The first is Eilis's conversation with Miss Kelly on pages 4-6. Though technically Miss Kelly only means to offer Eilis a job, the way Miss Kelly summons her and the condescending remarks she makes make it seem far more combative. Eilis takes the job, but worries about her older sister's reaction. Eilis is well aware that Rose wants better for her: "She knew that Rose had tried to find her work in an office, and Rose was paying for her books now that she was studying bookkeeping and rudimentary accountancy, but she knew also that there was, at least for the moment, no work for anyone in Enniscorthy, no matter what their qualifications.” She decides not to tell her sister about the job, and if asked, plans to justify taking it with the excuse that she's "'just there until something else turns up.'" But Rose does find out, and though she says nothing to Eilis about it, she soon announces her plan to send Eilis to America. It is likely, then, that Eilis working for Miss Kelly was a decisive moment for Rose, spurring her to finally make the necessary arrangements to get Eilis to America.
The second is when Eilis meets with Father Flood after her sister's death. Though on the surface their discussion is about whether Eilis should return to Enniscorthy, there is an undercurrent they both understand. Eilis notes that “Whatever way he looked at her, he managed to let her know that he meant more than he said, that he was suggesting it might be hard for her mother not only losing Rose but having a daughter who would take a man home to her room for the night" (201). Though Eilis refuses to acknowledge his meaning, she is rattled enough that she improvises a plan to return home. She explains, "Before she had seen Father Flood, it had not occurred to Eilis that she might go home for a brief stay. But once it had been said and did not sound ridiculous and had met with Father Flood’s approval, then it became a plan, something that she was determined to do" (203). This spur-of-the-moment decision will prove an important one, as Eilis's return to Enniscorthy will force her to choose between her new life in America and the one she left behind.
The final confrontation of the novel is once again between Eilis and Miss Kelly on pages 254-256. This meeting is a mirror of the first, with Mary summoning Eilis to Miss Kelly's apartment in exactly the same way. But this time, Miss Kelly implies that she knows Eilis is married, and all but threatens to tell everyone in the town. Once again, Eilis refuses to acknowledge her meaning, but she cannot escape the implications of her words. She is forced to come clean to Jim Farrell and her mother, and return to Brooklyn.

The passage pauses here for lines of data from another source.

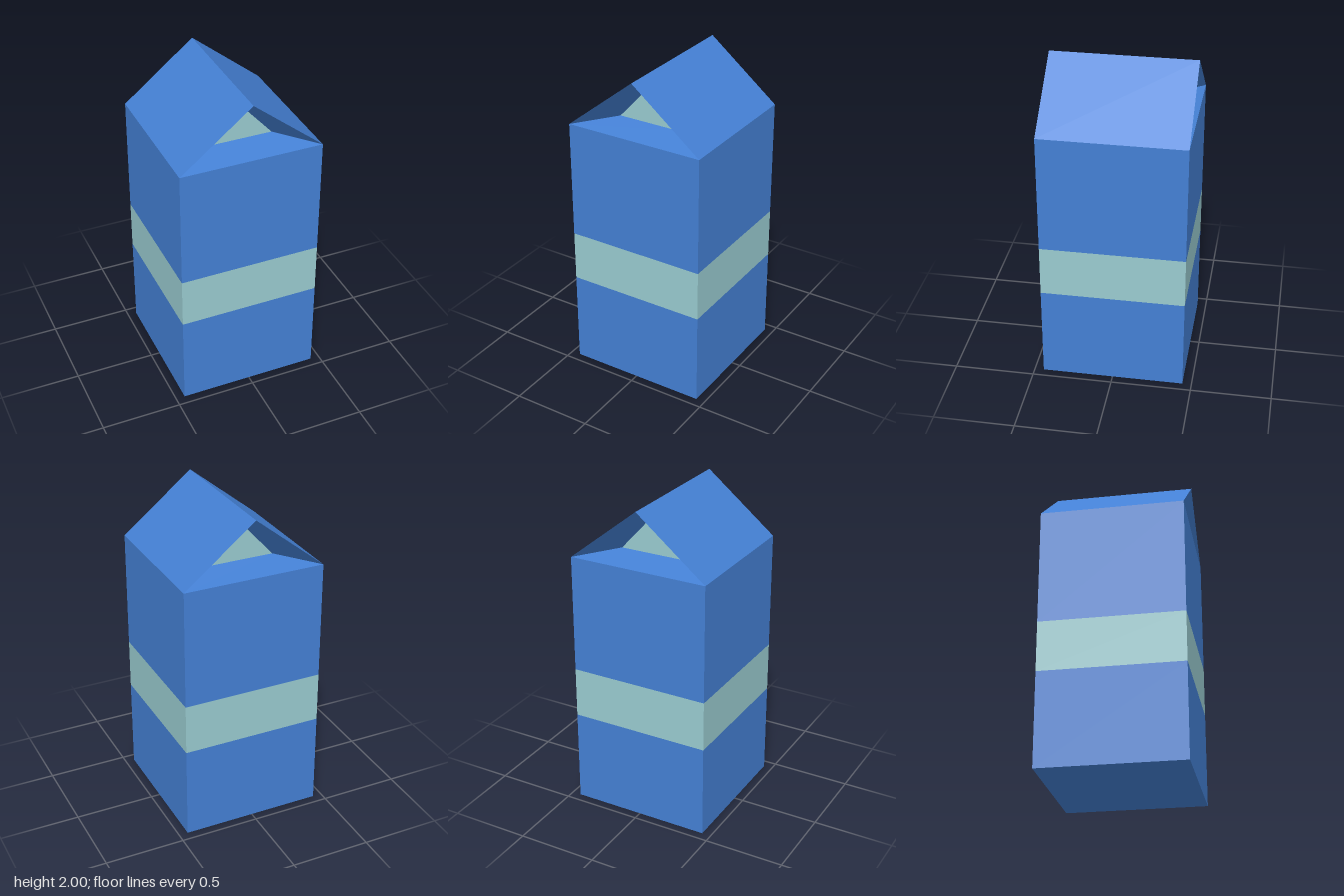
import * as THREE from 'three';

const HALF = 0.443, EAVE = 1.645, RIDGE = 2, INNER = 0.265;

// Flat face from corners in counter-clockwise order, split as a fan from the first corner
function face(name, corners, material) {
  const points = [];
  for (let i = 1; i < corners.length - 1; i++) points.push(...corners[0], ...corners[i], ...corners[i + 1]);
  const geometry = new THREE.BufferGeometry();
  geometry.setAttribute('position', new THREE.Float32BufferAttribute(points, 3));
  geometry.computeVertexNormals();
  const mesh = new THREE.Mesh(geometry, material);
  mesh.name = name;
  return mesh;
}

export function createModel() {
  const blue = new THREE.MeshStandardMaterial({ name: 'carton blue', color: 0x4480d4 });
  const teal = new THREE.MeshStandardMaterial({ name: 'pale teal', color: 0x99cbd0 });
  const carton = new THREE.Group();
  carton.name = 'carton';

  // Four walls, each in three horizontal strips
  const strips = [
    ['lowerWall', 0, 0.59, blue],
    ['wallBand', 0.59, 0.907, teal],
    ['upperWall', 0.907, EAVE, blue],
  ];
  for (let side = 0; side < 4; side++) {
    const wall = new THREE.Group();
    wall.name = 'wall';
    wall.rotation.y = side * Math.PI / 2;
    for (const [name, low, high, material] of strips) {
      const strip = new THREE.Mesh(new THREE.PlaneGeometry(2 * HALF, high - low), material);
      strip.name = name;
      strip.position.set(0, (low + high) / 2, HALF);
      wall.add(strip);
    }
    carton.add(wall);
  }

  // Base
  const base = new THREE.Mesh(new THREE.PlaneGeometry(2 * HALF, 2 * HALF), blue);
  base.name = 'base';
  base.rotation.x = Math.PI / 2;
  carton.add(base);

  // Two matching roof halves: one slope and one folded-in gable each
  const left = [HALF, EAVE, HALF], right = [-HALF, EAVE, HALF], peak = [0, RIDGE, HALF];
  const innerLeft = [0.2, 1.69, INNER], innerRight = [-0.2, 1.69, INNER], innerPeak = [0, 1.912, INNER];
  for (let end = 0; end < 2; end++) {
    const half = new THREE.Group();
    half.name = 'roofHalf';
    half.rotation.y = end * Math.PI;
    half.add(
      face('roofSlope', [left, [HALF, EAVE, -HALF], [0, RIDGE, -HALF], peak], blue),
      face('gableLedge', [right, left, innerLeft, innerRight], blue),
      face('leftGableFold', [peak, innerPeak, innerLeft, left], blue),
      face('rightGableFold', [peak, right, innerRight, innerPeak], blue),
      face('gablePanel', [innerRight, innerLeft, innerPeak], teal),
    );
    carton.add(half);
  }
  return carton;
}
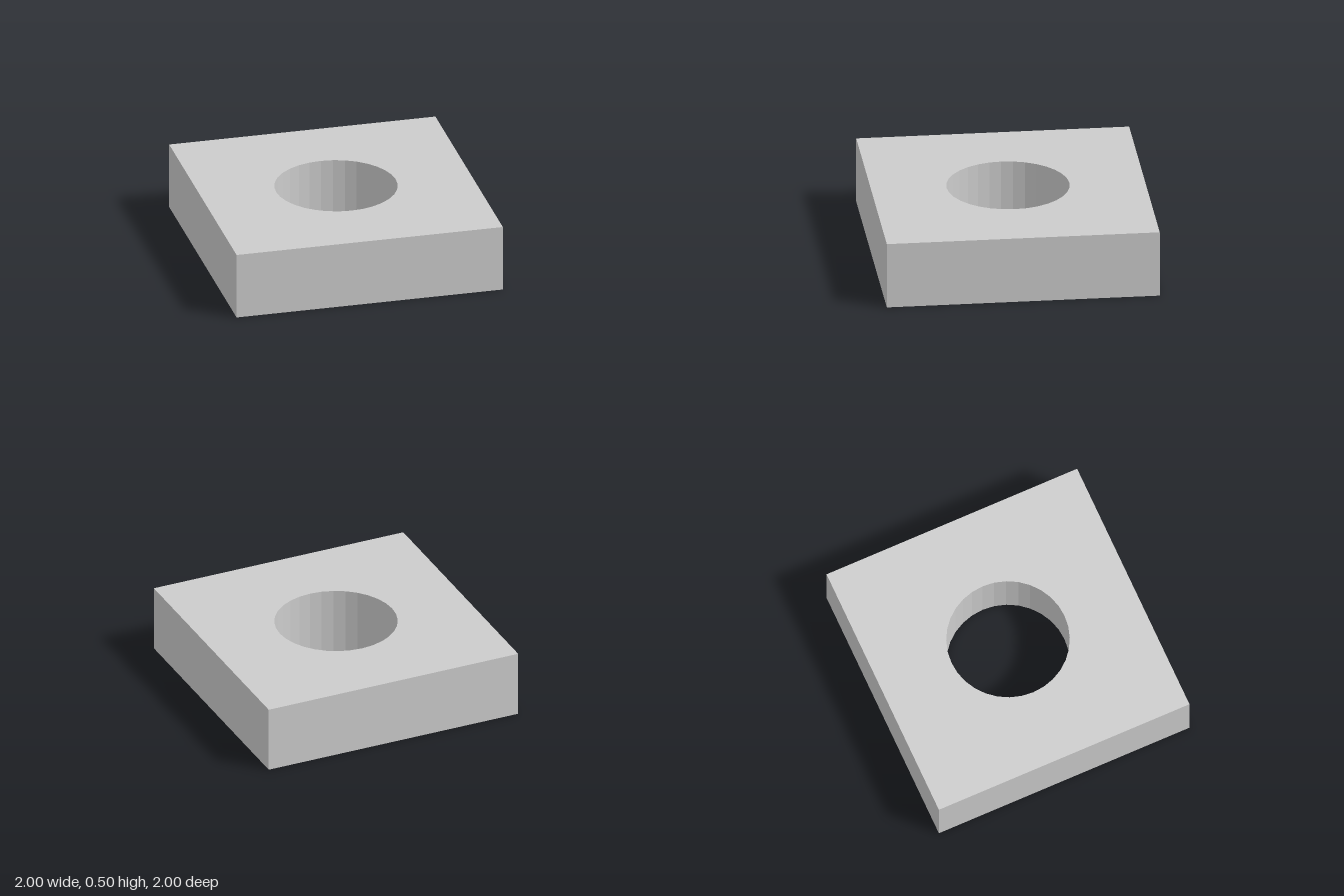
import * as THREE from 'three';

const SIZE = 2, HEIGHT = 0.5, HOLE_RADIUS = 0.45, HOLE_SIDES = 32;

export function createModel() {
  const group = new THREE.Group();
  group.name = 'squareBlockWithHole';

  // Square outline
  const h = SIZE / 2;
  const outline = new THREE.Shape([
    new THREE.Vector2(-h, -h),
    new THREE.Vector2(h, -h),
    new THREE.Vector2(h, h),
    new THREE.Vector2(-h, h),
  ]);

  // Round through-hole; an arc is sampled at twice curveSegments
  outline.holes.push(new THREE.Path().absarc(0, 0, HOLE_RADIUS, 0, Math.PI * 2, true));

  const geometry = new THREE.ExtrudeGeometry(outline, {
    depth: HEIGHT,
    bevelEnabled: false,
    curveSegments: HOLE_SIDES / 2,
  });
  geometry.rotateX(-Math.PI / 2); // lay flat, standing on y = 0

  const block = new THREE.Mesh(
    geometry,
    new THREE.MeshStandardMaterial({ color: 0xcccccc, flatShading: true })
  );
  block.name = 'block';
  group.add(block);
  return group;
}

The central importance of these confrontations supports the idea that Eilis is more of a passive observer than an active participant in her own life. It takes a confrontation by another person to make her take any action, and even the actions she does take are largely dictated by those around her.
Brooklyn Questions and Answers
The Question and Answer section for Brooklyn is a great
resource to ask questions, find answers, and discuss the novel.